Exercise details
Print all of the records. Exclude the images.
** Opening Provided data block **
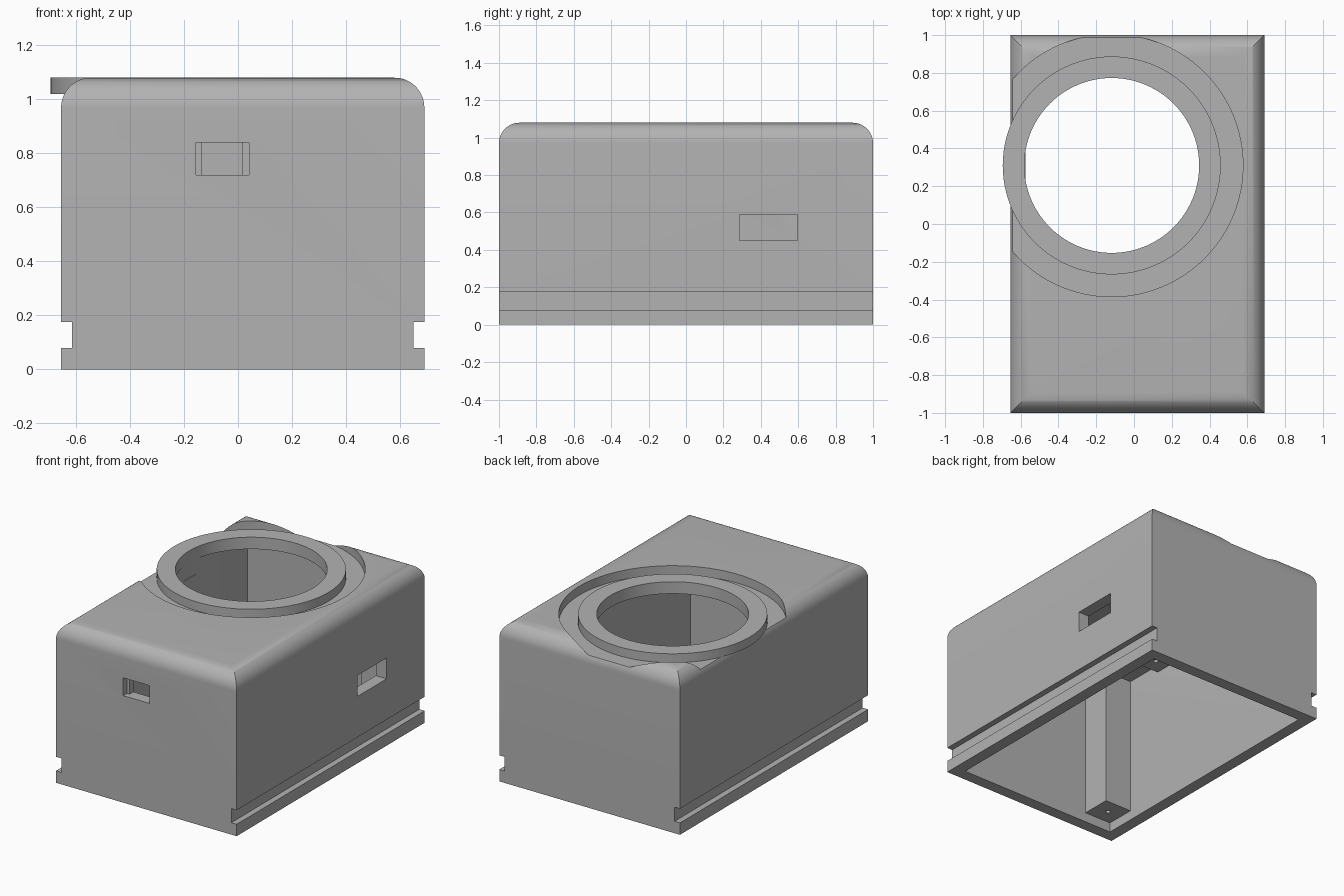
import bpy, bmesh, math
from mathutils import Matrix, Vector

old = bpy.data.objects.get("Cube")
if old:
    bpy.data.objects.remove(old, do_unlink=True)

# Overall sizes
X0, X1, Y0, Y1, TOP = -0.655, 0.69, -1.0, 1.0, 1.08
WALL, FILLET, FLOOR = 0.08, 0.11, 1.02
CENTRE = (-0.118, 0.31)

grey = bpy.data.materials.new("plain grey")
grey.use_nodes = True
colour = (0.45, 0.45, 0.45, 1)
grey.diffuse_color = colour
grey.node_tree.nodes["Principled BSDF"].inputs["Base Color"].default_value = colour


def make(name, bm):
    bmesh.ops.recalc_face_normals(bm, faces=bm.faces)
    mesh = bpy.data.meshes.new(name)
    bm.to_mesh(mesh)
    bm.free()
    mesh.materials.append(grey)
    obj = bpy.data.objects.new(name, mesh)
    bpy.context.collection.objects.link(obj)
    return obj


def box(name, x0, x1, y0, y1, z0, z1):
    bm = bmesh.new()
    size = Vector((x1 - x0, y1 - y0, z1 - z0))
    mid = Vector((x0 + x1, y0 + y1, z0 + z1)) / 2
    bmesh.ops.create_cube(bm, size=1, matrix=Matrix.LocRotScale(mid, None, size))
    return make(name, bm)


def cylinder(name, centre, radius, z0, z1, sides=96):
    bm = bmesh.new()
    bmesh.ops.create_cone(bm, cap_ends=True, segments=sides, radius1=radius, radius2=radius,
                          depth=z1 - z0, matrix=Matrix.Translation((*centre, (z0 + z1) / 2)))
    return make(name, bm)


def activate(obj):
    bpy.ops.object.select_all(action='DESELECT')
    obj.select_set(True)
    bpy.context.view_layer.objects.active = obj


def cut(obj, cutter):
    cutter.hide_render = True
    mod = obj.modifiers.new("cut", 'BOOLEAN')
    mod.operation, mod.solver, mod.object = 'DIFFERENCE', 'EXACT', cutter
    activate(obj)
    bpy.ops.object.modifier_apply(modifier=mod.name)
    bpy.data.objects.remove(cutter, do_unlink=True)


def smooth(obj):
    activate(obj)
    bpy.ops.object.shade_smooth_by_angle(angle=math.radians(30))


# Housing: stacked rectangles, shrinking along a quarter circle at the top
steps = 12
levels = [(0, 0)]
for i in range(steps + 1):
    a = math.pi / 2 * i / steps
    levels.append((FILLET * (1 - math.cos(a)), TOP - FILLET + FILLET * math.sin(a)))
bm = bmesh.new()
rings = []
for d, z in levels:
    corners = [(X0 + d, Y0 + d), (X1 - d, Y0 + d), (X1 - d, Y1 - d), (X0 + d, Y1 - d)]
    rings.append([bm.verts.new((x, y, z)) for x, y in corners])
for low, high in zip(rings, rings[1:]):
    for i in range(4):
        j = (i + 1) % 4
        bm.faces.new((low[i], low[j], high[j], high[i]))
bm.faces.new(rings[0])
bm.faces.new(rings[-1])
housing = make("housing", bm)

# Hollow inside, round recess and bore in the roof
cut(housing, box("cavity", X0 + WALL, X1 - WALL, Y0 + WALL, Y1 - WALL, -0.1, TOP - WALL))
cut(housing, cylinder("recess", CENTRE, 0.695, FLOOR, 1.3))
cut(housing, cylinder("bore", CENTRE, 0.463, 0.9, 1.3))

# Side grooves
for x in (X0, X1):
    cut(housing, box("groove", x - 0.04, x + 0.04, Y0 - 0.1, Y1 + 0.1, 0.08, 0.175))

# Stepped front slot and side slot
cut(housing, box("front_slot_outer", -0.155, 0.04, Y0 - 0.1, Y0 + 0.04, 0.72, 0.84))
cut(housing, box("front_slot_inner", -0.135, 0.015, Y0 - 0.1, Y0 + 0.2, 0.72, 0.84))
cut(housing, box("side_slot", X1 - 0.2, X1 + 0.1, 0.285, 0.595, 0.45, 0.59))
smooth(housing)

# Raised collar around the bore
collar = cylinder("collar", CENTRE, 0.577, FLOOR, TOP)
cut(collar, cylinder("collar_bore", CENTRE, 0.463, 0.9, 1.3))
smooth(collar)

# Screw posts in two opposite corners
post_size, lap = 0.2, 0.01
for name, x, y, s in (("front_right_post", X0 + WALL, Y0 + WALL, 1),
                      ("back_left_post", X1 - WALL, Y1 - WALL, -1)):
    xs = sorted((x - s * lap, x + s * post_size))
    ys = sorted((y - s * lap, y + s * post_size))
    post = box(name, *xs, *ys, 0.065, TOP - WALL + lap)
    middle = (x + s * post_size / 2, y + s * post_size / 2)
    cut(post, cylinder("screw_hole", middle, 0.015, -0.1, 0.3, 24))
    smooth(post)
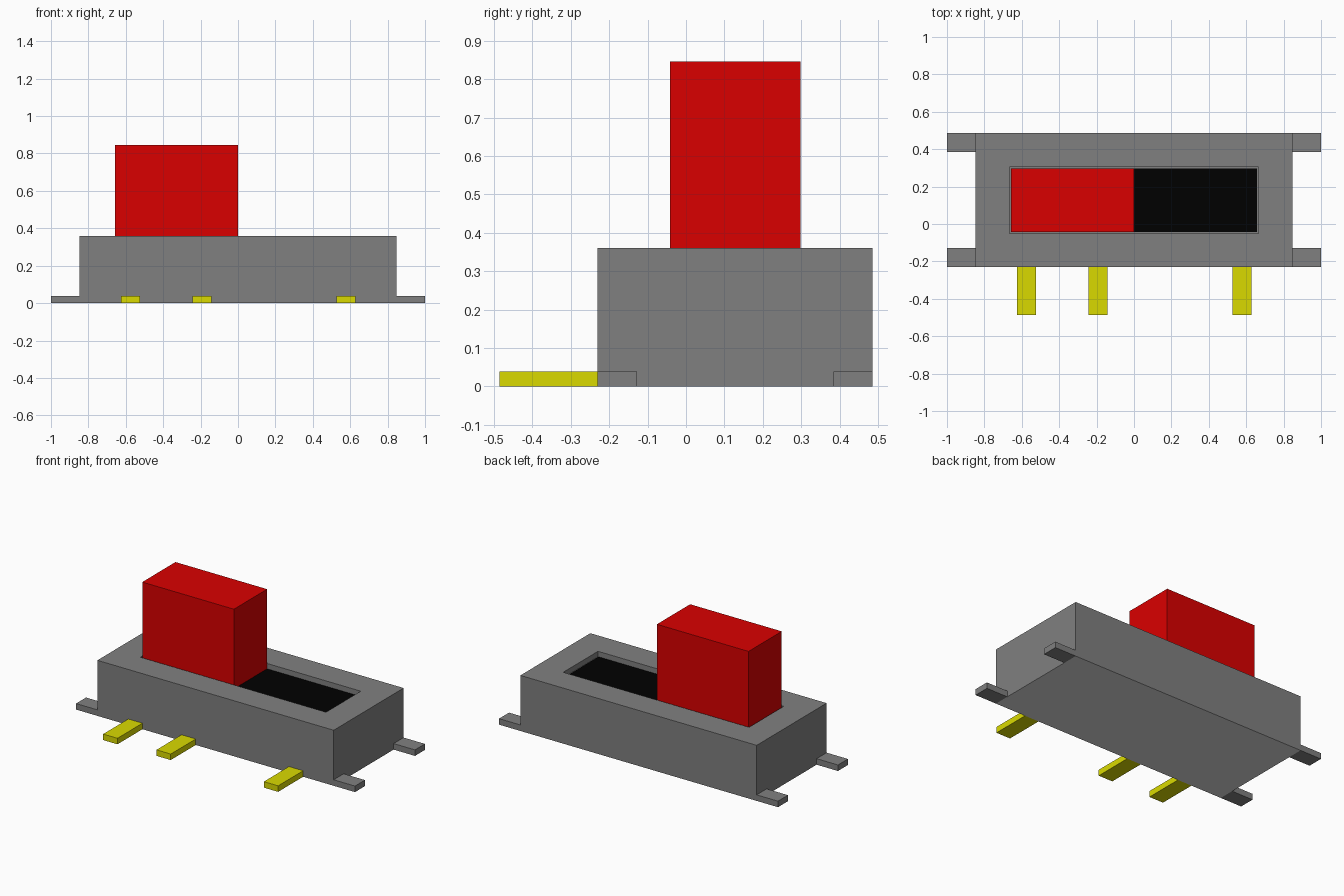
import bpy
import bmesh

if "Cube" in bpy.data.objects:
    bpy.data.objects.remove(bpy.data.objects["Cube"], do_unlink=True)


def material(name, rgb):
    m = bpy.data.materials.new(name)
    m.use_nodes = True
    m.diffuse_color = (*rgb, 1)
    m.node_tree.nodes["Principled BSDF"].inputs["Base Color"].default_value = (*rgb, 1)
    return m


grey = material("housing grey", (0.216, 0.216, 0.216))
light_grey = material("underside light grey", (0.7, 0.7, 0.7))
red = material("slider red", (0.7, 0, 0))
yellow = material("pin yellow", (0.7, 0.7, 0))
black = material("slot black", (0, 0, 0))


def finish(name, bm, *mats):
    bmesh.ops.recalc_face_normals(bm, faces=bm.faces)
    mesh = bpy.data.meshes.new(name)
    bm.to_mesh(mesh)
    bm.free()
    for m in mats:
        mesh.materials.append(m)
    obj = bpy.data.objects.new(name, mesh)
    bpy.context.collection.objects.link(obj)


def box_mesh(x, y, z):
    """Box spanning the given (low, high) ranges."""
    bm = bmesh.new()
    bmesh.ops.create_cube(bm, size=1)
    for v in bm.verts:
        v.co = [r[0] if c < 0 else r[1] for c, r in zip(v.co, (x, y, z))]
    return bm


def box(name, x, y, z, mat):
    finish(name, box_mesh(x, y, z), mat)


BODY_X, FRONT, BACK, TOP = 0.847, -0.23, 0.486, 0.36
SLOT_X, SLOT_Y = 0.666, (-0.05, 0.306)
FLOOR = 0.33
THICK = 0.039
TAB = 0.102

# Housing: inset the top face to the slot outline, then sink it
bm = box_mesh((-BODY_X, BODY_X), (FRONT, BACK), (0, TOP))
top = max(bm.faces, key=lambda f: f.calc_center_median().z)
bmesh.ops.inset_region(bm, faces=[top], thickness=0.1)
for v in top.verts:
    v.co.x = SLOT_X if v.co.x > 0 else -SLOT_X
    v.co.y = SLOT_Y[1] if v.co.y > 0.12 else SLOT_Y[0]
sunk = bmesh.ops.extrude_discrete_faces(bm, faces=[top])["faces"][0]
for v in sunk.verts:
    v.co.z = FLOOR - 0.005
# The underside is light grey
for f in bm.faces:
    f.material_index = 1 if f.calc_center_median().z < 0.001 else 0
finish("housing", bm, grey, light_grey)

# Dark slot floor
box("slot_floor", (-0.657, 0.657), (-0.042, 0.298), (FLOOR - 0.005, FLOOR), black)

# Slider block, parked at the right end of the slot
box("slider", (-0.657, 0), (-0.042, 0.298), (FLOOR, 0.846), red)

# Mounting tabs at the four corners
for side, sx in (("left", 1), ("right", -1)):
    for end, y in (("front", (FRONT, FRONT + TAB)), ("back", (BACK - TAB, BACK))):
        xs = sorted((sx * BODY_X, sx))
        box(f"{end}_{side}_tab", xs, y, (0, THICK), grey)

# Contact pins along the front
for i, x in enumerate((-0.575, -0.193, 0.577), 1):
    box(f"contact_pin_{i}", (x - 0.051, x + 0.051), (-0.486, FRONT), (0, THICK), yellow)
** Closing Provided data block **
Task output
import bpy, bmesh, math
from mathutils import Matrix, Vector

old = bpy.data.objects.get("Cube")
if old:
    bpy.data.objects.remove(old, do_unlink=True)

# Overall sizes
X0, X1, Y0, Y1, TOP = -0.655, 0.69, -1.0, 1.0, 1.08
WALL, FILLET, FLOOR = 0.08, 0.11, 1.02
CENTRE = (-0.118, 0.31)

grey = bpy.data.materials.new("plain grey")
grey.use_nodes = True
colour = (0.45, 0.45, 0.45, 1)
grey.diffuse_color = colour
grey.node_tree.nodes["Principled BSDF"].inputs["Base Color"].default_value = colour


def make(name, bm):
    bmesh.ops.recalc_face_normals(bm, faces=bm.faces)
    mesh = bpy.data.meshes.new(name)
    bm.to_mesh(mesh)
    bm.free()
    mesh.materials.append(grey)
    obj = bpy.data.objects.new(name, mesh)
    bpy.context.collection.objects.link(obj)
    return obj


def box(name, x0, x1, y0, y1, z0, z1):
    bm = bmesh.new()
    size = Vector((x1 - x0, y1 - y0, z1 - z0))
    mid = Vector((x0 + x1, y0 + y1, z0 + z1)) / 2
    bmesh.ops.create_cube(bm, size=1, matrix=Matrix.LocRotScale(mid, None, size))
    return make(name, bm)


def cylinder(name, centre, radius, z0, z1, sides=96):
    bm = bmesh.new()
    bmesh.ops.create_cone(bm, cap_ends=True, segments=sides, radius1=radius, radius2=radius,
                          depth=z1 - z0, matrix=Matrix.Translation((*centre, (z0 + z1) / 2)))
    return make(name, bm)


def activate(obj):
    bpy.ops.object.select_all(action='DESELECT')
    obj.select_set(True)
    bpy.context.view_layer.objects.active = obj


def cut(obj, cutter):
    cutter.hide_render = True
    mod = obj.modifiers.new("cut", 'BOOLEAN')
    mod.operation, mod.solver, mod.object = 'DIFFERENCE', 'EXACT', cutter
    activate(obj)
    bpy.ops.object.modifier_apply(modifier=mod.name)
    bpy.data.objects.remove(cutter, do_unlink=True)


def smooth(obj):
    activate(obj)
    bpy.ops.object.shade_smooth_by_angle(angle=math.radians(30))


# Housing: stacked rectangles, shrinking along a quarter circle at the top
steps = 12
levels = [(0, 0)]
for i in range(steps + 1):
    a = math.pi / 2 * i / steps
    levels.append((FILLET * (1 - math.cos(a)), TOP - FILLET + FILLET * math.sin(a)))
bm = bmesh.new()
rings = []
for d, z in levels:
    corners = [(X0 + d, Y0 + d), (X1 - d, Y0 + d), (X1 - d, Y1 - d), (X0 + d, Y1 - d)]
    rings.append([bm.verts.new((x, y, z)) for x, y in corners])
for low, high in zip(rings, rings[1:]):
    for i in range(4):
        j = (i + 1) % 4
        bm.faces.new((low[i], low[j], high[j], high[i]))
bm.faces.new(rings[0])
bm.faces.new(rings[-1])
housing = make("housing", bm)

# Hollow inside, round recess and bore in the roof
cut(housing, box("cavity", X0 + WALL, X1 - WALL, Y0 + WALL, Y1 - WALL, -0.1, TOP - WALL))
cut(housing, cylinder("recess", CENTRE, 0.695, FLOOR, 1.3))
cut(housing, cylinder("bore", CENTRE, 0.463, 0.9, 1.3))

# Side grooves
for x in (X0, X1):
    cut(housing, box("groove", x - 0.04, x + 0.04, Y0 - 0.1, Y1 + 0.1, 0.08, 0.175))

# Stepped front slot and side slot
cut(housing, box("front_slot_outer", -0.155, 0.04, Y0 - 0.1, Y0 + 0.04, 0.72, 0.84))
cut(housing, box("front_slot_inner", -0.135, 0.015, Y0 - 0.1, Y0 + 0.2, 0.72, 0.84))
cut(housing, box("side_slot", X1 - 0.2, X1 + 0.1, 0.285, 0.595, 0.45, 0.59))
smooth(housing)

# Raised collar around the bore
collar = cylinder("collar", CENTRE, 0.577, FLOOR, TOP)
cut(collar, cylinder("collar_bore", CENTRE, 0.463, 0.9, 1.3))
smooth(collar)

# Screw posts in two opposite corners
post_size, lap = 0.2, 0.01
for name, x, y, s in (("front_right_post", X0 + WALL, Y0 + WALL, 1),
                      ("back_left_post", X1 - WALL, Y1 - WALL, -1)):
    xs = sorted((x - s * lap, x + s * post_size))
    ys = sorted((y - s * lap, y + s * post_size))
    post = box(name, *xs, *ys, 0.065, TOP - WALL + lap)
    middle = (x + s * post_size / 2, y + s * post_size / 2)
    cut(post, cylinder("screw_hole", middle, 0.015, -0.1, 0.3, 24))
    smooth(post)
import bpy
import bmesh

if "Cube" in bpy.data.objects:
    bpy.data.objects.remove(bpy.data.objects["Cube"], do_unlink=True)


def material(name, rgb):
    m = bpy.data.materials.new(name)
    m.use_nodes = True
    m.diffuse_color = (*rgb, 1)
    m.node_tree.nodes["Principled BSDF"].inputs["Base Color"].default_value = (*rgb, 1)
    return m


grey = material("housing grey", (0.216, 0.216, 0.216))
light_grey = material("underside light grey", (0.7, 0.7, 0.7))
red = material("slider red", (0.7, 0, 0))
yellow = material("pin yellow", (0.7, 0.7, 0))
black = material("slot black", (0, 0, 0))


def finish(name, bm, *mats):
    bmesh.ops.recalc_face_normals(bm, faces=bm.faces)
    mesh = bpy.data.meshes.new(name)
    bm.to_mesh(mesh)
    bm.free()
    for m in mats:
        mesh.materials.append(m)
    obj = bpy.data.objects.new(name, mesh)
    bpy.context.collection.objects.link(obj)


def box_mesh(x, y, z):
    """Box spanning the given (low, high) ranges."""
    bm = bmesh.new()
    bmesh.ops.create_cube(bm, size=1)
    for v in bm.verts:
        v.co = [r[0] if c < 0 else r[1] for c, r in zip(v.co, (x, y, z))]
    return bm


def box(name, x, y, z, mat):
    finish(name, box_mesh(x, y, z), mat)


BODY_X, FRONT, BACK, TOP = 0.847, -0.23, 0.486, 0.36
SLOT_X, SLOT_Y = 0.666, (-0.05, 0.306)
FLOOR = 0.33
THICK = 0.039
TAB = 0.102

# Housing: inset the top face to the slot outline, then sink it
bm = box_mesh((-BODY_X, BODY_X), (FRONT, BACK), (0, TOP))
top = max(bm.faces, key=lambda f: f.calc_center_median().z)
bmesh.ops.inset_region(bm, faces=[top], thickness=0.1)
for v in top.verts:
    v.co.x = SLOT_X if v.co.x > 0 else -SLOT_X
    v.co.y = SLOT_Y[1] if v.co.y > 0.12 else SLOT_Y[0]
sunk = bmesh.ops.extrude_discrete_faces(bm, faces=[top])["faces"][0]
for v in sunk.verts:
    v.co.z = FLOOR - 0.005
# The underside is light grey
for f in bm.faces:
    f.material_index = 1 if f.calc_center_median().z < 0.001 else 0
finish("housing", bm, grey, light_grey)

# Dark slot floor
box("slot_floor", (-0.657, 0.657), (-0.042, 0.298), (FLOOR - 0.005, FLOOR), black)

# Slider block, parked at the right end of the slot
box("slider", (-0.657, 0), (-0.042, 0.298), (FLOOR, 0.846), red)

# Mounting tabs at the four corners
for side, sx in (("left", 1), ("right", -1)):
    for end, y in (("front", (FRONT, FRONT + TAB)), ("back", (BACK - TAB, BACK))):
        xs = sorted((sx * BODY_X, sx))
        box(f"{end}_{side}_tab", xs, y, (0, THICK), grey)

# Contact pins along the front
for i, x in enumerate((-0.575, -0.193, 0.577), 1):
    box(f"contact_pin_{i}", (x - 0.051, x + 0.051), (-0.486, FRONT), (0, THICK), yellow)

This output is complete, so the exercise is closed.